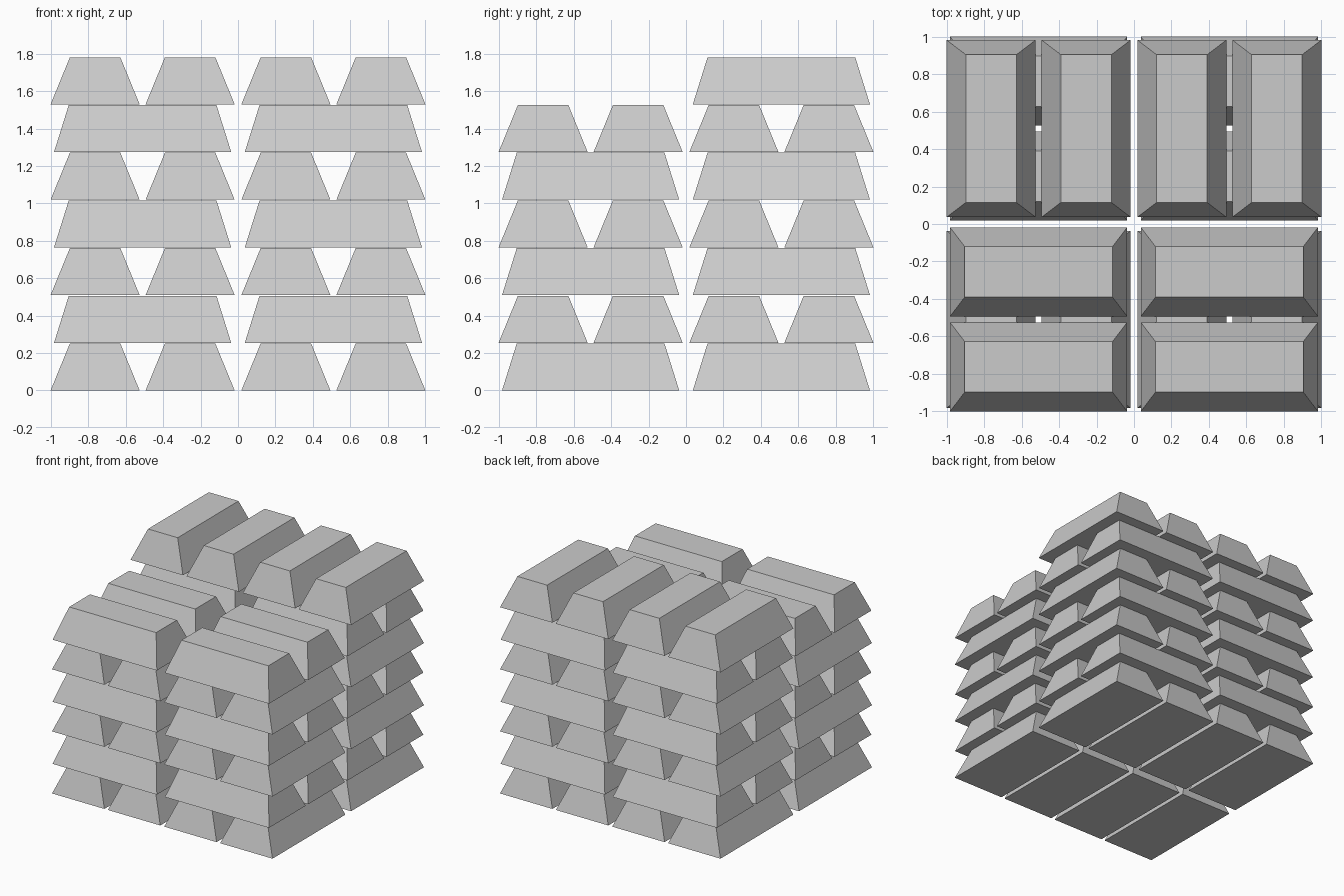
import bpy, bmesh, math

if "Cube" in bpy.data.objects:
    bpy.data.objects.remove(bpy.data.objects["Cube"])

PITCH = 0.255        # layer spacing
HEIGHT = 0.251       # ingot height
BASE = (0.476, 0.947)
TOP = (0.27, 0.79)
CELL = 0.510         # pile centre from the origin
SIDE = 0.254         # ingot centre from its pile centre


# Tapered ingot, long axis along y
def ingot_mesh():
    bm = bmesh.new()
    bmesh.ops.create_cube(bm, size=1)
    for v in bm.verts:
        w, l = TOP if v.co.z > 0 else BASE
        v.co = (v.co.x * w, v.co.y * l, (v.co.z + 0.5) * HEIGHT)
    mesh = bpy.data.meshes.new("ingot")
    bm.to_mesh(mesh)
    bm.free()
    return mesh


mesh = ingot_mesh()

# Four piles of crossed pairs; the back piles have one more layer
for cx in (-CELL, CELL):
    for cy, layers in ((-CELL, 6), (CELL, 7)):
        for layer in range(layers):
            crossed = layer % 2 == 1
            for s in (-SIDE, SIDE):
                ob = bpy.data.objects.new("ingot", mesh)
                ob.location = (cx + (0 if crossed else s),
                               cy + (s if crossed else 0),
                               layer * PITCH)
                ob.rotation_euler.z = math.pi / 2 if crossed else 0
                bpy.context.collection.objects.link(ob)
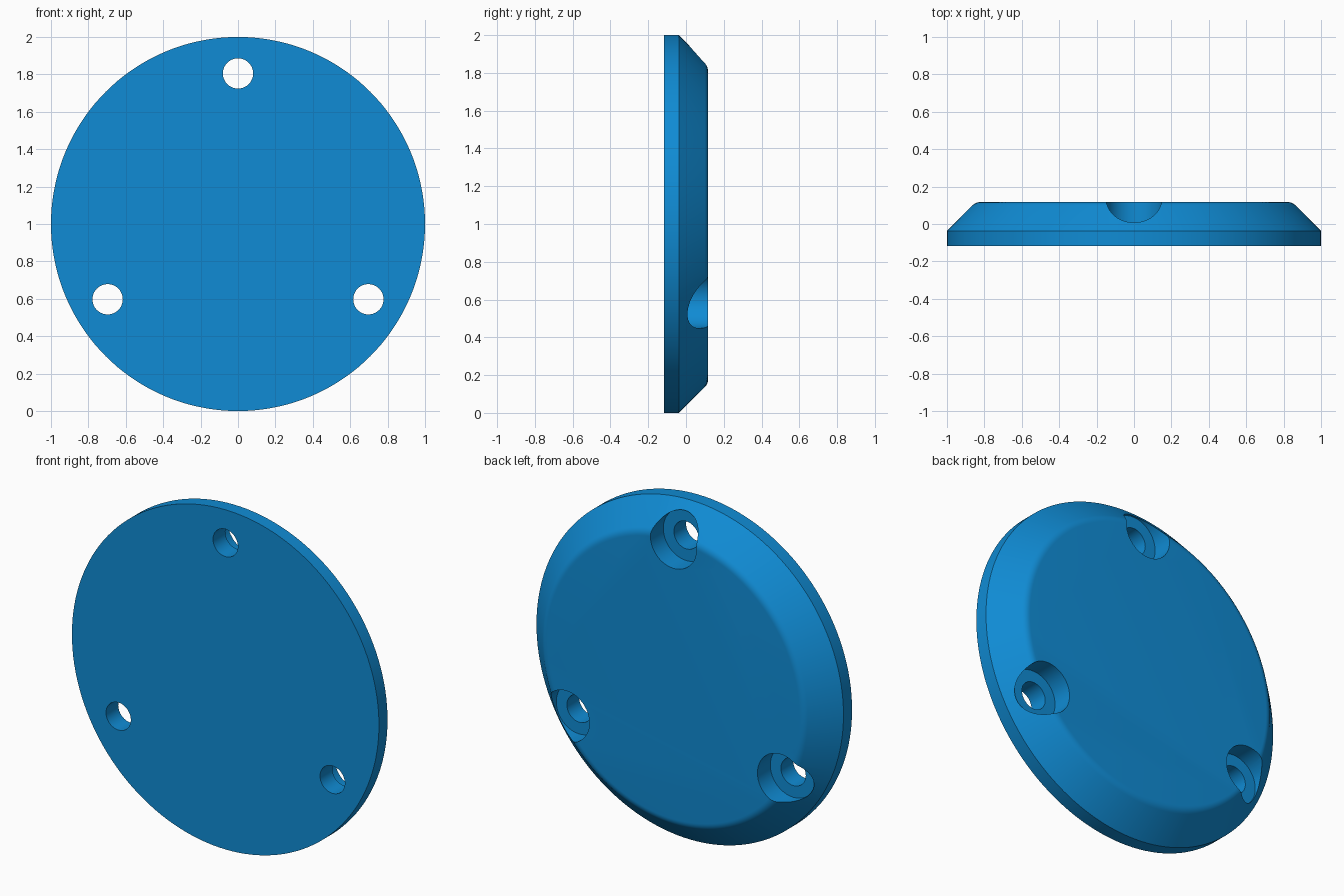
import bpy, bmesh, math

if "Cube" in bpy.data.objects:
    bpy.data.objects.remove(bpy.data.objects["Cube"])

blue = bpy.data.materials.new("blue")
blue.diffuse_color = (0.005, 0.26, 0.66, 1)
blue.use_nodes = True
blue.node_tree.nodes["Principled BSDF"].inputs["Base Color"].default_value = blue.diffuse_color


def lathe(name, profile, segments, cx=0.0, cz=1.0):
    """Closed solid of revolution about the y axis from (radius, y) points."""
    bm = bmesh.new()
    rings = []
    for r, y in profile:
        rings.append([bm.verts.new((cx + r * math.sin(2 * math.pi * i / segments), y,
                                    cz + r * math.cos(2 * math.pi * i / segments)))
                      for i in range(segments)])
    for a, b in zip(rings, rings[1:]):
        for i in range(segments):
            j = (i + 1) % segments
            bm.faces.new((a[i], a[j], b[j], b[i]))
    bm.faces.new(rings[0])
    bm.faces.new(rings[-1])
    bmesh.ops.recalc_face_normals(bm, faces=bm.faces)
    mesh = bpy.data.meshes.new(name)
    bm.to_mesh(mesh)
    bm.free()
    mesh.materials.append(blue)
    obj = bpy.data.objects.new(name, mesh)
    bpy.context.collection.objects.link(obj)
    return obj


# Disc: straight rim, 45 degree bevel, small rounded shoulder
back = 0.117
fillet = 0.06
shoulder_r = 0.846 - fillet * math.tan(math.radians(22.5))
profile = [(1.0, -back), (1.0, -0.037)]
for k in range(6):
    a = math.radians(45 - 9 * k)
    profile.append((shoulder_r + fillet * math.sin(a),
                    back - fillet + fillet * math.cos(a)))
disc = lathe("cover_disc", profile, 144)

# Three counterbored screw holes, evenly spaced
floor_y = -0.003
hole = [(0.081, -0.3), (0.081, floor_y), (0.15, floor_y), (0.15, 0.3)]
bpy.context.view_layer.objects.active = disc
disc.select_set(True)
for k in range(3):
    a = k * 2 * math.pi / 3
    cutter = lathe("screw_hole_cutter", hole, 48,
                   0.805 * math.sin(a), 1 + 0.805 * math.cos(a))
    cutter.hide_render = True
    mod = disc.modifiers.new("screw_hole", 'BOOLEAN')
    mod.operation = 'DIFFERENCE'
    mod.solver = 'EXACT'
    mod.object = cutter
    bpy.ops.object.modifier_apply(modifier=mod.name)
    bpy.data.objects.remove(cutter)

bpy.ops.object.shade_smooth_by_angle(angle=math.radians(30))
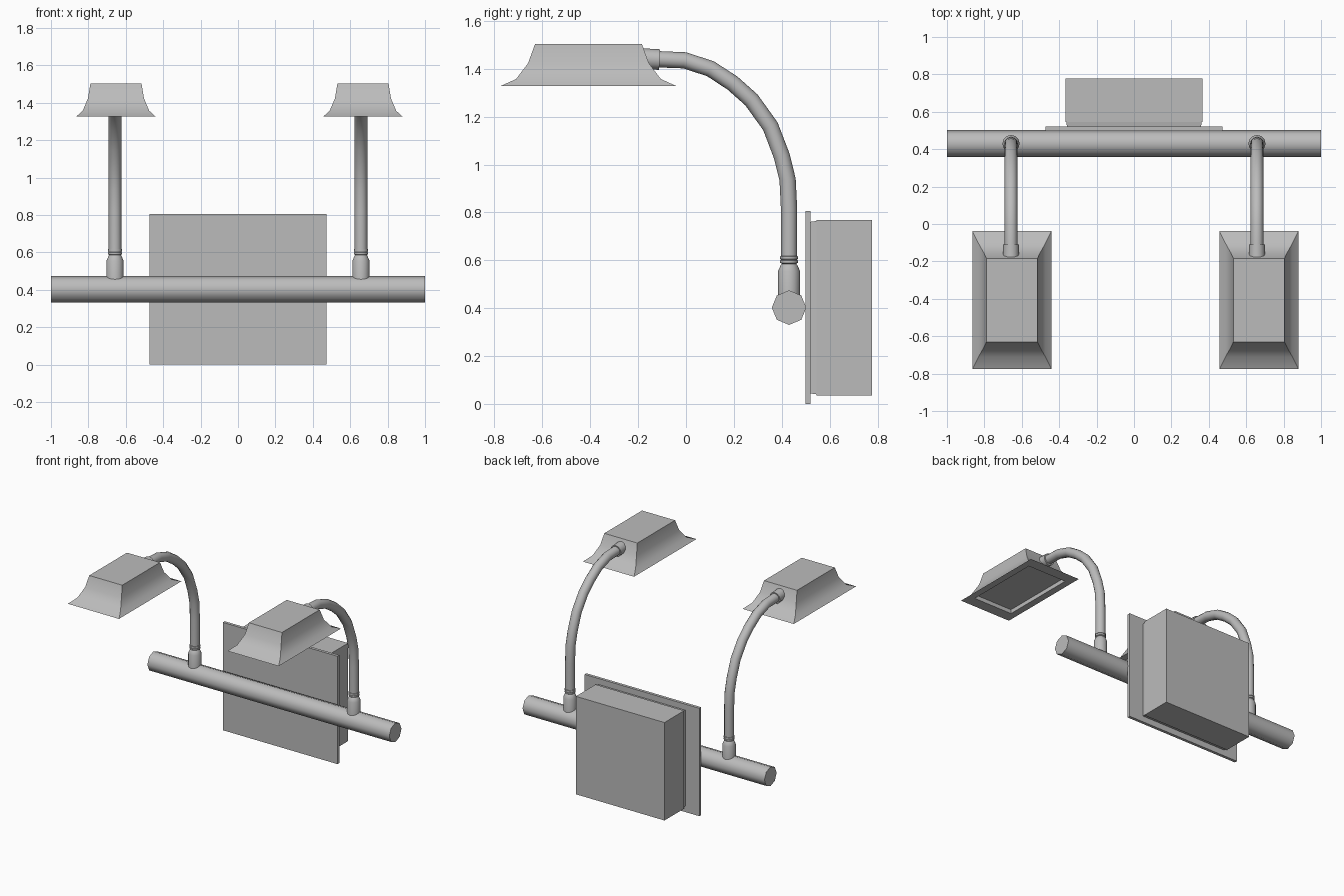
import bpy, bmesh, math
from mathutils import Vector

cube = bpy.data.objects.get("Cube")
if cube:
    bpy.data.objects.remove(cube, do_unlink=True)

GREY = (0.5, 0.5, 0.5, 1.0)
metal = bpy.data.materials.new("grey metal")
metal.use_nodes = True
metal.diffuse_color = GREY
metal.node_tree.nodes["Principled BSDF"].inputs["Base Color"].default_value = GREY


def loft(name, rings, angle=40):
    """Skin closed rings of points and cap both ends."""
    bm = bmesh.new()
    loops = [[bm.verts.new(p) for p in ring] for ring in rings]
    n = len(loops[0])
    for a, b in zip(loops, loops[1:]):
        for i in range(n):
            j = (i + 1) % n
            bm.faces.new((a[i], a[j], b[j], b[i]))
    bm.faces.new(loops[0])
    bm.faces.new(loops[-1])
    bmesh.ops.recalc_face_normals(bm, faces=bm.faces)
    mesh = bpy.data.meshes.new(name)
    bm.to_mesh(mesh)
    bm.free()
    mesh.materials.append(metal)
    obj = bpy.data.objects.new(name, mesh)
    bpy.context.collection.objects.link(obj)
    bpy.ops.object.select_all(action="DESELECT")
    obj.select_set(True)
    bpy.context.view_layer.objects.active = obj
    bpy.ops.object.shade_smooth_by_angle(angle=math.radians(angle))
    return obj


def sweep(name, path, radii, sides=12, angle=40):
    """Round section carried along a path, with a radius at each point."""
    pts = [Vector(p) for p in path]
    rings = []
    for i, p in enumerate(pts):
        t = (pts[min(i + 1, len(pts) - 1)] - pts[max(i - 1, 0)]).normalized()
        u = Vector((0, 1, 0)) if abs(t.x) > 0.9 else Vector((1, 0, 0))
        v = t.cross(u)
        turns = [2 * math.pi * k / sides for k in range(sides)]
        rings.append([p + radii[i] * (u * math.cos(a) + v * math.sin(a)) for a in turns])
    return loft(name, rings, angle)


CORNERS = ((-1, -1), (1, -1), (1, 1), (-1, 1))
MID_Z = 0.403
BAR_Y = 0.43


def wall_block(name, sections):
    """Rectangular sections (half width, half height, y) stacked along y."""
    loft(name, [[(sx * w, y, MID_Z + sz * h) for sx, sz in CORNERS]
                for w, h, y in sections], 20)


# Wall mount
wall_block("mount_plate", [(0.474, 0.403, 0.498), (0.474, 0.403, 0.52)])
wall_block("mount_neck", [(0.358, 0.358, 0.519), (0.362, 0.362, 0.546)])
wall_block("mount_box", [(0.366, 0.366, 0.545), (0.366, 0.366, 0.777)])

# Horizontal bar
sweep("cross_bar", [(-1, BAR_Y, MID_Z), (1, BAR_Y, MID_Z)], [0.072] * 2, 8, 50)

# Joint profile: (radius, height)
JOINT = [(0.046, 0.42), (0.046, 0.555), (0.034, 0.582), (0.03, 0.586), (0.037, 0.59),
         (0.037, 0.6), (0.031, 0.603), (0.037, 0.606), (0.037, 0.617), (0.033, 0.619)]
# Arm centre line: (y, z)
ARM = [(0.43, 0.6), (0.43, 0.815), (0.424, 0.937), (0.4, 1.035), (0.352, 1.16),
       (0.273, 1.27), (0.194, 1.34), (0.102, 1.4), (-0.006, 1.435), (-0.13, 1.44)]
# Shade sections from recess floor to top: (half width, half depth, z)
SHADE = [(0.16, 0.285, 1.357), (0.16, 0.285, 1.327), (0.2115, 0.3685, 1.327),
         (0.178, 0.302, 1.357), (0.15, 0.252, 1.423), (0.1365, 0.223, 1.503)]
SHADE_Y = -0.407

# Two lamps
for side, x, shade_x in (("right", -0.6575, -0.6525), ("left", 0.6575, 0.668)):
    sweep(side + "_joint", [(x, BAR_Y, z) for r, z in JOINT], [r for r, z in JOINT])
    sweep(side + "_arm", [(x, y, z) for y, z in ARM], [0.034] * len(ARM))
    sweep(side + "_collar", [(x, -0.11, 1.438), (x, -0.2, 1.443)], [0.043] * 2)
    loft(side + "_shade", [[(shade_x + sx * w, SHADE_Y + sy * d, z) for sx, sy in CORNERS]
                           for w, d, z in SHADE])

══════════

Your task = Search the data for the string "Vector" and copy each line where it appears.

Your response =
from mathutils import Vector
    pts = [Vector(p) for p in path]
        u = Vector((0, 1, 0)) if abs(t.x) > 0.9 else Vector((1, 0, 0))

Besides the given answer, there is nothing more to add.